In today's global economy, what happens with the euro dollar has an effect on our economy too. A recent publication examined contrasting theories of what could happen in Europe. The main objective of the European Union agreement on fiscal and budgetary coordination is to ensure the survival of the euro, and more broadly bolster Europe's economic outlook.
It's become clear, however, that the goal has not been attained, and that the currency has won a short-term respite at best.
With the monetary chaos and European debt crisis still looming large and posing troubling questions, it would be unwise to ignore hypotheses now arising about what might happen if certain countries dropped out of the euro zone-or if the entire currency imploded. While that is still very much "what if" theorizing at this point, such a potential crisis is worth examining, if only to identify signs of what may await if things continue to deteriorate.
The New York Times recently envisioned the scenario if Greece -the most weakened and vulnerable economy on the continent- were to make a return to the drachma: bank runs, freezes on moving capital abroad, surging unemployment, rising prices and falling currency values, government default, isolation from international creditors and markets, and the sort of social and economic trauma and ruin associated with the Great Depression-or worse. "As the country descends into chaos," the Times imagines, "the military seizes control of the government."
Of course, the Times, isn't saying a military coup is in the cards-just noting it wouldn't be an impossible turn of events if things keep going wrong. But the mere evocation of armed forces taking over a European Union country helps highlight the likely peril. Such scenarios (multiple departures from the euro, the collapse of the currency) used to be considered outlandish. The fact they're now being seriously pondered means a whole array of related consequences once also viewed as unthinkable are on the planning boards. In other words, if things get much worse for Europe, they risk getting really bad, very rapidly.
The Times piece doesn't get carried away in nightmare mode, however. Instead it sounds out experts more generally on how things could go wrong and the wheels may come off euro zone economies (if they come off).

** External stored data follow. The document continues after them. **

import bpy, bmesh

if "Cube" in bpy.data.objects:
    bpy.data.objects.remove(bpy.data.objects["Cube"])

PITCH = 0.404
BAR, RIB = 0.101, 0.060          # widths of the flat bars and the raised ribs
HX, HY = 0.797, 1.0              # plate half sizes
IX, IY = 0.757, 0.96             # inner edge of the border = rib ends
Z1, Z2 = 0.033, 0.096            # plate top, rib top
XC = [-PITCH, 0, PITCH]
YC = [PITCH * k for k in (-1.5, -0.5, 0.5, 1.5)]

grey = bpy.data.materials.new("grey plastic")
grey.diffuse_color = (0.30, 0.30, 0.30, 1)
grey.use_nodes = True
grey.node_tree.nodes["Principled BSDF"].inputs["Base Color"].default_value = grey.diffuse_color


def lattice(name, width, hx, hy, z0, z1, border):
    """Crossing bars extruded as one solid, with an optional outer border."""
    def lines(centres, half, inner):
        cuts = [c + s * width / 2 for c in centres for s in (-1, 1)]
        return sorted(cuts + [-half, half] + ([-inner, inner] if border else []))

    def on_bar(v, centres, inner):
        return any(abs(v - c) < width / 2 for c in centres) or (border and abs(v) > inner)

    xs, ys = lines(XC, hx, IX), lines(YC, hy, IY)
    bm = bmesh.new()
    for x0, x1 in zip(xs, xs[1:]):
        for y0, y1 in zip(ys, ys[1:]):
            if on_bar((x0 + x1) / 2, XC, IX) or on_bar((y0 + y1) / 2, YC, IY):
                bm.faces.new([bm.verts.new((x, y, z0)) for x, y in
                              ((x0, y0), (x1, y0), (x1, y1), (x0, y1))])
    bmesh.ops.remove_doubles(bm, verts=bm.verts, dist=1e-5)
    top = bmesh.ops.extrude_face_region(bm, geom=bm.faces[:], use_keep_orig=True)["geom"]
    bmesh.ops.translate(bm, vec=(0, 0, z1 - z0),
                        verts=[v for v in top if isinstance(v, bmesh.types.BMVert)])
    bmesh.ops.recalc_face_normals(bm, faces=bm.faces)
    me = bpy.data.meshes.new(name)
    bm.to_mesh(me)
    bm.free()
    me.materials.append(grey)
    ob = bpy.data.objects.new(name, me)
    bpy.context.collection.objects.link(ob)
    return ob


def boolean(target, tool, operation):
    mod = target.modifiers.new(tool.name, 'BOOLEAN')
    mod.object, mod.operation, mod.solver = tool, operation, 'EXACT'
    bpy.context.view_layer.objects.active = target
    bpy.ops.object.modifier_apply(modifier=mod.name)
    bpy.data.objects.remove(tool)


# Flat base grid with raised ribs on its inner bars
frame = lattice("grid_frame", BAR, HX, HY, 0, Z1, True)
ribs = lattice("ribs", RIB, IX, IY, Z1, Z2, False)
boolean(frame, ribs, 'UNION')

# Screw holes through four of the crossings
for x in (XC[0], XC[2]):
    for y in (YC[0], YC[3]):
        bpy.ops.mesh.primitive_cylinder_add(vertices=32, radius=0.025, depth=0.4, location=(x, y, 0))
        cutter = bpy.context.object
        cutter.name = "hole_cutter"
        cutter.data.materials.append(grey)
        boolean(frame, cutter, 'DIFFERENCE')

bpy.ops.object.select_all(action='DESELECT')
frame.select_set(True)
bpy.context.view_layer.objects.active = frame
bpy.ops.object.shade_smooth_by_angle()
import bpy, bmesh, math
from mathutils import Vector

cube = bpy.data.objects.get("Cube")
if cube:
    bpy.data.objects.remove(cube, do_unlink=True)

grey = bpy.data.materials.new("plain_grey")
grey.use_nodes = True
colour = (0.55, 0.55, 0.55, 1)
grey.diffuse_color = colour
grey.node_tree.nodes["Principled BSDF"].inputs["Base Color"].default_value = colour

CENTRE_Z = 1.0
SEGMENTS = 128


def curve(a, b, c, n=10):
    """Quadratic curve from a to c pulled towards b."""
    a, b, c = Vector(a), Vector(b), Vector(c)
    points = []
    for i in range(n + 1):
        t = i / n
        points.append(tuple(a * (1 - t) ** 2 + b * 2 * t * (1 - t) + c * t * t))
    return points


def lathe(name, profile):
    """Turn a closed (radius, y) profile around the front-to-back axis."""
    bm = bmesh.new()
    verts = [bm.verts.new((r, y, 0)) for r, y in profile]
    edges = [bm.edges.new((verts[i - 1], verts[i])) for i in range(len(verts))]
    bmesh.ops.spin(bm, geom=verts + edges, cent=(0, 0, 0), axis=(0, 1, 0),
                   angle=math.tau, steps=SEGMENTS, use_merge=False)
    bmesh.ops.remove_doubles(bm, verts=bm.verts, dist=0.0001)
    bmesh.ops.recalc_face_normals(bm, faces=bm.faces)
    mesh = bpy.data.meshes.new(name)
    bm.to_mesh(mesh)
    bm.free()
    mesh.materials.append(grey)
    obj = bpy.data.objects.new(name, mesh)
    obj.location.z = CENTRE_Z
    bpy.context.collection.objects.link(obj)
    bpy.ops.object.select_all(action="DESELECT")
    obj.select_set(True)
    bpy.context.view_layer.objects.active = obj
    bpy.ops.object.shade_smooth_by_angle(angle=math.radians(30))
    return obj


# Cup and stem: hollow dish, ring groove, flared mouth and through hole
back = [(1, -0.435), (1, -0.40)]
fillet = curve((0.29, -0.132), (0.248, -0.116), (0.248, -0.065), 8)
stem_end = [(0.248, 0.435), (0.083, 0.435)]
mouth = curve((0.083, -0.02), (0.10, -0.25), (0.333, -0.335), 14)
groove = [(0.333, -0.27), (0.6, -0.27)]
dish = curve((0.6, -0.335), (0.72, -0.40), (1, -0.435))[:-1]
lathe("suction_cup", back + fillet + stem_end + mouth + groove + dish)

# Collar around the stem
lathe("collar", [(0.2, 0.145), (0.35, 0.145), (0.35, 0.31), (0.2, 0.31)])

In another report, experts at Paris think-tank Institut Montaigne explored the impacts of France being stripped of the euro in favor of the franc and come to the same dismal euro-less destination: a French economy in which as much as 19% of GNP would be destroyed in the space of a decade; and job losses would immediately mount into the hundreds of thousands, before creeping over the million mark towards the end of the first post-euro year.
Ironically, the demise (or in this case, spurning) of the euro would in no way resolve the key factor underlying the crisis, the institute's experts say: France's current debt of around 85%, they predict, would shoot to 118% under the effects of currency devaluation, were the euro to be scrapped and the franc re-introduced.
That's all pretty bleak - though some observers insist there may be a silver lining in the current black cloud of crisis. French researcher Emmanuel Todd argues that though the implosion of the euro would produce a period of economic pain, panic, and instability, he says that shock wouldn't last as long as some predict (18, maybe 24 months), before companies and governments picked up and moved on. And because many euro countries would be starting anew after having brushed off huge amounts of debt through various degrees of default, Todd argues the post-euro economies could be re-constructed on more solid fiscal foundations.
Another consequence of such default, Todd says, would be freeing economies and governments from control of what he calls the "oligarchy" of mega-rich investors whose fortunes and interests drive and shape bond markets - and whose gain through safe government securities have influenced political leaders into building up huge public debt in the first place. Another benefit for European nations, Todd says, would be throwing off the domination of Germany, which he describes as dysfunctionally psycho-rigid, and so focused on its own national interests that it no longer cares about ruining its euro partners. Burning the rot from a teetering house, Todd suggests, will be hard and grim work, but at least leave enough of a sanitized structure to rebuild from.
An unabashed leftist who switched his early opposition to the euro to more recent resignation that the useful and beneficial currency is probably doomed, Todd is no ideology-blinded seer of capitalistic disaster. His 1976 book, "The Final Fall", used demographic and economic data to predict the collapse of the Soviet Union almost to the year, and he has since written studies across a variety of sociological disciplines to accurately forecast (and explain) major developments in Europe. It's for that reason few people in France are willing to write off Todd's warnings that recent socio-political events make very real the possibility that authoritarian forces may seek or take power in Italy, Greece, Portugal, Spain, and perhaps elsewhere in Europe, particularly if E.U. turmoil results in monetary and economic failure.